The First Victory for Hong Kong
The Engineering student robotics team Phantom Dancer was crowned Champion in the The Asia-Pacific Broadcasting Union (ABU) Asia-Pacific Robot Contest (Robocon), which was held last Sunday (August 25). Phantom Dancer is the first Hong Kong team to win this international trophy for robotics since the game began in 2002, signifying CUHK's education quality in robotic design and innovation.
This year, 17 regional winning teams from universities, colleges and academies of 16 countries and territories across the Asia-Pacific region competed in the finale held in Mongolia. CUHK's Phantom Dancer advanced to the finale and represented Hong Kong for a second time, after winning the championship in the regional contest which took place in June this year.
The team leader, Billy Yip Chun Wa, is an alumnus of the Department of Mechanical and Automation Engineering, CUHK. With his experience, he twice led the CUHK team to compete in ABU Robocon, and was amazed by the team's performance this year. "Everyone in the team was a big fan of robotic design and programming. We spent nearly a year trying to achieve the optimum conditions for our robots, and the preparation one month ahead of the finale was even more intensive. Despite all our efforts to boost the robots' speed and performance, there were times when countless flaws were revealed and there were divided views among members.
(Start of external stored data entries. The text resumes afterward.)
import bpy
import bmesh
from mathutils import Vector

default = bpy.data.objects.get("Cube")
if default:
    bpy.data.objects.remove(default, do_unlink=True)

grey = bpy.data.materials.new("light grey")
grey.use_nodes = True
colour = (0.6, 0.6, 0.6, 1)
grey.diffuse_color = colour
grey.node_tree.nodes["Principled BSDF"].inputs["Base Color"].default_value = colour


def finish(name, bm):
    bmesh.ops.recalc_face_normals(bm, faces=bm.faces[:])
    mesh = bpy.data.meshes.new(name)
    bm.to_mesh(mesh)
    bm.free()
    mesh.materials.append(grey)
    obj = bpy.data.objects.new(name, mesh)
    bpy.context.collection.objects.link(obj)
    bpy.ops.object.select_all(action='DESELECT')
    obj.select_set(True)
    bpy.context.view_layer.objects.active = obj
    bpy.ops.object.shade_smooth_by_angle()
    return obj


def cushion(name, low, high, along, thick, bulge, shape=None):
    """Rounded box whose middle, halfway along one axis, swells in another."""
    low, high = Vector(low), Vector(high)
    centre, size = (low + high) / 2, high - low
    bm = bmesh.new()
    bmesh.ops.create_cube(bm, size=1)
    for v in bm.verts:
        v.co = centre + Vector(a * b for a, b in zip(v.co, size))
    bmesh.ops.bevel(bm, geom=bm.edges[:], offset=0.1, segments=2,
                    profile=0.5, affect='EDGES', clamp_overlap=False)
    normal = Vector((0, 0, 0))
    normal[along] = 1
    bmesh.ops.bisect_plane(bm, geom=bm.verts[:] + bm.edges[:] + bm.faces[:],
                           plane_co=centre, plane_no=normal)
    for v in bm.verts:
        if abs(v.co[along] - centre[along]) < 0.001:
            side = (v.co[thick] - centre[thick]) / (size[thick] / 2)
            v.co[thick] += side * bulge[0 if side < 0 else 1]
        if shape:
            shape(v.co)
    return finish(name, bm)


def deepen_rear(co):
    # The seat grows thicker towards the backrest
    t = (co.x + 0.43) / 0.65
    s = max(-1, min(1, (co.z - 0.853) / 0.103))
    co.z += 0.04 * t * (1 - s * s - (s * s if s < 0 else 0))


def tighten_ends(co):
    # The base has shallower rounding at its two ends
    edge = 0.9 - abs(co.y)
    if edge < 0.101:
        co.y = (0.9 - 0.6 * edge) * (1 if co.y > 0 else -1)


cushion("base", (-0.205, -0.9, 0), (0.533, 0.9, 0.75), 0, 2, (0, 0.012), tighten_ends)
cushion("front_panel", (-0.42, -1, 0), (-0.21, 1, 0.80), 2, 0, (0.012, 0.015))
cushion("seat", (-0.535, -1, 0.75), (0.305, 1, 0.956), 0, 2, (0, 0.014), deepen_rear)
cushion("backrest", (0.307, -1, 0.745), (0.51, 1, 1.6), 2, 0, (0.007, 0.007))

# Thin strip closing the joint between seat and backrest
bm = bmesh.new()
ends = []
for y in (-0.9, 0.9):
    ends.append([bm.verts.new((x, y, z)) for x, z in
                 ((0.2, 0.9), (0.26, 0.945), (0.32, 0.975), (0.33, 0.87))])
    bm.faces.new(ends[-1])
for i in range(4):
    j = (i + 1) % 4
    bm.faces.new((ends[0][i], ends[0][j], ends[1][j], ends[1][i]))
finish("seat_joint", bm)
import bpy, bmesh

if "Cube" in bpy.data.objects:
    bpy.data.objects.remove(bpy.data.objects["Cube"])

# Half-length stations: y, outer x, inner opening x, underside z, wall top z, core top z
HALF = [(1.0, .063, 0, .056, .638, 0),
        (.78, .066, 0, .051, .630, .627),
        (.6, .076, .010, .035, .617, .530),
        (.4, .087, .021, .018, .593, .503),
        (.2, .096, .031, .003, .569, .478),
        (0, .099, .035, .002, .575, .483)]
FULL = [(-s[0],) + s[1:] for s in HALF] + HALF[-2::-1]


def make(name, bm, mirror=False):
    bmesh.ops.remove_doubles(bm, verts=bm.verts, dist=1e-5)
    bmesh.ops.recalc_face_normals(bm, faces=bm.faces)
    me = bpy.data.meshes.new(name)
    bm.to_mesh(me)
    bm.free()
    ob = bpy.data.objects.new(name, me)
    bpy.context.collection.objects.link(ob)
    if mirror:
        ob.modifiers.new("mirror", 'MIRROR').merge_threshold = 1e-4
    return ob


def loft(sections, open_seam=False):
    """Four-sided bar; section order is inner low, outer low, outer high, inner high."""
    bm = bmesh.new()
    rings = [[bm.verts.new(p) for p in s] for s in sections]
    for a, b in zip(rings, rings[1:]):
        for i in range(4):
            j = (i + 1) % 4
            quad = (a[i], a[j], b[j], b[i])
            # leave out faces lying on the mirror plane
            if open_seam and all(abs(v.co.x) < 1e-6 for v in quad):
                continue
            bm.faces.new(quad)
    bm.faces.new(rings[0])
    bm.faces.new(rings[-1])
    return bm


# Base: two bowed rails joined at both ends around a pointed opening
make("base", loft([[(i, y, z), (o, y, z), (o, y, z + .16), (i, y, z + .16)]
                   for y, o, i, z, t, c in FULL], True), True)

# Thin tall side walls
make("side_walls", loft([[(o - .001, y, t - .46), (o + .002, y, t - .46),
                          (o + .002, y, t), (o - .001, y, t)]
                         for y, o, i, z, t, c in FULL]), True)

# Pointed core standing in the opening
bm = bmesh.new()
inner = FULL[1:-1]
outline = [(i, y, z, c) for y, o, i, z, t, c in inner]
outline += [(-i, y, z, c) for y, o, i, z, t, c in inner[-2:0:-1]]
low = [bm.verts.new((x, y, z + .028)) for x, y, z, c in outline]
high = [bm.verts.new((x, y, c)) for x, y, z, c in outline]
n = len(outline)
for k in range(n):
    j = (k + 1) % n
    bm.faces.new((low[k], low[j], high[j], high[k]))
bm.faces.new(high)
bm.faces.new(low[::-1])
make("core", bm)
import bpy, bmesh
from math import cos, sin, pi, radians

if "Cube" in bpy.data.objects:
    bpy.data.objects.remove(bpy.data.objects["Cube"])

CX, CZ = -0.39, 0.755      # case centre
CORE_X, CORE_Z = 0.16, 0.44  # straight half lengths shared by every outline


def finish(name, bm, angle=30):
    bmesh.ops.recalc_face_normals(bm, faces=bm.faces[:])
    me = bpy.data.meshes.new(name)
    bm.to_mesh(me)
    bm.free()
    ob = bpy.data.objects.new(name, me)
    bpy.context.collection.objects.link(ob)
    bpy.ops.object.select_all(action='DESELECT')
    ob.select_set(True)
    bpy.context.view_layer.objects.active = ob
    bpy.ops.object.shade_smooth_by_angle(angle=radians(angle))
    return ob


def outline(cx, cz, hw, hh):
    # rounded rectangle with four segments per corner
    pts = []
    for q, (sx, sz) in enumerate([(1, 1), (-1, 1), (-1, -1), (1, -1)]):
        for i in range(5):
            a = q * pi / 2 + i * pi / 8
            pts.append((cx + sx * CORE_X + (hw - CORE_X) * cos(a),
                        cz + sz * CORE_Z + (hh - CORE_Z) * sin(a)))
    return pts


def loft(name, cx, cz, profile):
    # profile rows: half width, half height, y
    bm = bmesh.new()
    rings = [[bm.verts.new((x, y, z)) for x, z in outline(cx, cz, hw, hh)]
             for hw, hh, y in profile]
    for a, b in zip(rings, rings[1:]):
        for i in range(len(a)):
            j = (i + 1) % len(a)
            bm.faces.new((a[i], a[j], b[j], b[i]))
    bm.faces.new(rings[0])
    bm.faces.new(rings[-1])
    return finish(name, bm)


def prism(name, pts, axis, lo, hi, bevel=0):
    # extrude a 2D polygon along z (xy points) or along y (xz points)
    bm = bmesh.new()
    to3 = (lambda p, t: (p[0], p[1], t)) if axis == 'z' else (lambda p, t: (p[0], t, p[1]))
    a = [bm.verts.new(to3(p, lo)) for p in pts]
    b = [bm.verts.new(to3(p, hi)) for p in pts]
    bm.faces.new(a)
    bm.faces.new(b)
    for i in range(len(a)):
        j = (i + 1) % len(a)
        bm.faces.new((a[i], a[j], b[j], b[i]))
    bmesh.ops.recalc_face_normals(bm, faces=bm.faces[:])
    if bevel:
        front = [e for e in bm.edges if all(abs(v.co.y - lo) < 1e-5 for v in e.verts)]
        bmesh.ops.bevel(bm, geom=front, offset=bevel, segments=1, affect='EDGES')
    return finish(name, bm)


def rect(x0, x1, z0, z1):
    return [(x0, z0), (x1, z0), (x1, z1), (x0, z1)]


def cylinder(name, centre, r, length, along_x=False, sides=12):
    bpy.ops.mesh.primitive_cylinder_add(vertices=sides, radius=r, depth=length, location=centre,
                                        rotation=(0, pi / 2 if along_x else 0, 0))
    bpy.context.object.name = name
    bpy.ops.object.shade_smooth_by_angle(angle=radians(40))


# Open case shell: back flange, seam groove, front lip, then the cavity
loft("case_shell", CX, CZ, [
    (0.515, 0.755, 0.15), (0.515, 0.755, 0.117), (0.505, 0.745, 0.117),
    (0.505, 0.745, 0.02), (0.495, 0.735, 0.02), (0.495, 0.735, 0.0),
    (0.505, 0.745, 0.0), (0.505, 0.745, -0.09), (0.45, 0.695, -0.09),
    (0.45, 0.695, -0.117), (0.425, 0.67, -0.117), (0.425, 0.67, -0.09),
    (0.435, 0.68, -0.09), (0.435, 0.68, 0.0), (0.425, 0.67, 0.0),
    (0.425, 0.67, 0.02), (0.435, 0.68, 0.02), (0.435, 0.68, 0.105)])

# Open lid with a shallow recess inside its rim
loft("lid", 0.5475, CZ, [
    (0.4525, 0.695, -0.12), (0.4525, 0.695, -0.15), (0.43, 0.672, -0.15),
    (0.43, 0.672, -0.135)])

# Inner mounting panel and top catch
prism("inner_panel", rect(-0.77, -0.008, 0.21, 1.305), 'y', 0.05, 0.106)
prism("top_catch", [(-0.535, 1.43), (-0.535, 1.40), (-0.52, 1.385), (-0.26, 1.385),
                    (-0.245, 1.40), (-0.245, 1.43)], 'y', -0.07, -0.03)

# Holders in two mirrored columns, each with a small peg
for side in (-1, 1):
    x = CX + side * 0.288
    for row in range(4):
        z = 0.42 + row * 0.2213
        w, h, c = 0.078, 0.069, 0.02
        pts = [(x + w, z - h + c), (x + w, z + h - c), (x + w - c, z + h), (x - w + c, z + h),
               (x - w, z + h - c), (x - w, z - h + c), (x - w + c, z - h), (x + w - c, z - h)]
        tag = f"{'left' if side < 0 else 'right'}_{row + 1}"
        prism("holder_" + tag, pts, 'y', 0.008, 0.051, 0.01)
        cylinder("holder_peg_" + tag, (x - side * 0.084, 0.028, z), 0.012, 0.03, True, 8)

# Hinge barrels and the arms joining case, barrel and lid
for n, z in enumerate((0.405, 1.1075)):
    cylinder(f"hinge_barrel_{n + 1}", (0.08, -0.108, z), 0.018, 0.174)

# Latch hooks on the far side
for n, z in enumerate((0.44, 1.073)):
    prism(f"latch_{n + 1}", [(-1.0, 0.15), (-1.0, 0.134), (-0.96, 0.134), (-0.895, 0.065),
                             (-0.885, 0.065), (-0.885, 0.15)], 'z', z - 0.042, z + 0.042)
We worked day and night with each other to find out the best solution to our clear goal. The understanding and friendship are what we treasured most in the process. We also learnt a lot by interacting with the best teams coming from all around the world during the competition," said Billy.
Professor Martin D. F. Wong, Dean of Engineering, CUHK, remarked, "The Faculty of Engineering is a breeding ground of engineering professionals in Hong Kong, playing an important role in both engineering education and technological development. I take pride in our student team's achievement in both the regional and international Robocon. It is not only about their hard work paying off, but also that our world-class education gets recognised. I sincerely hope that our students will continue to keep going, strive for the best, and become a legend."
"Great Urtuu", inspired by a traditional Mongolian messenger system, was the theme of this year's competition. The competition challenged the participants to build one manual robot and one automatic robot that had to execute a range of tasks include crossing different geographical conditions and traversing ropes while carrying the Gerege, a symbolic tablet, as well as throwing Shagai, a bone dice, to demonstrate their technical and physical capabilities. The automatic robot is required to be four-legged, adding complexity to the design in pursuing high stability and speed.
After qualifying for the finale, members of the Phantom Dancer moved forward on the robots' performance upgrades. They exchanged ideas about the design and coding with counterparts at other local universities and conducted numerous trials to minimise failure rates. The improved stability eventually gave Phantom Dancer's robots advantages over traditional strong opponents like the China, Vietnam and Japan teams.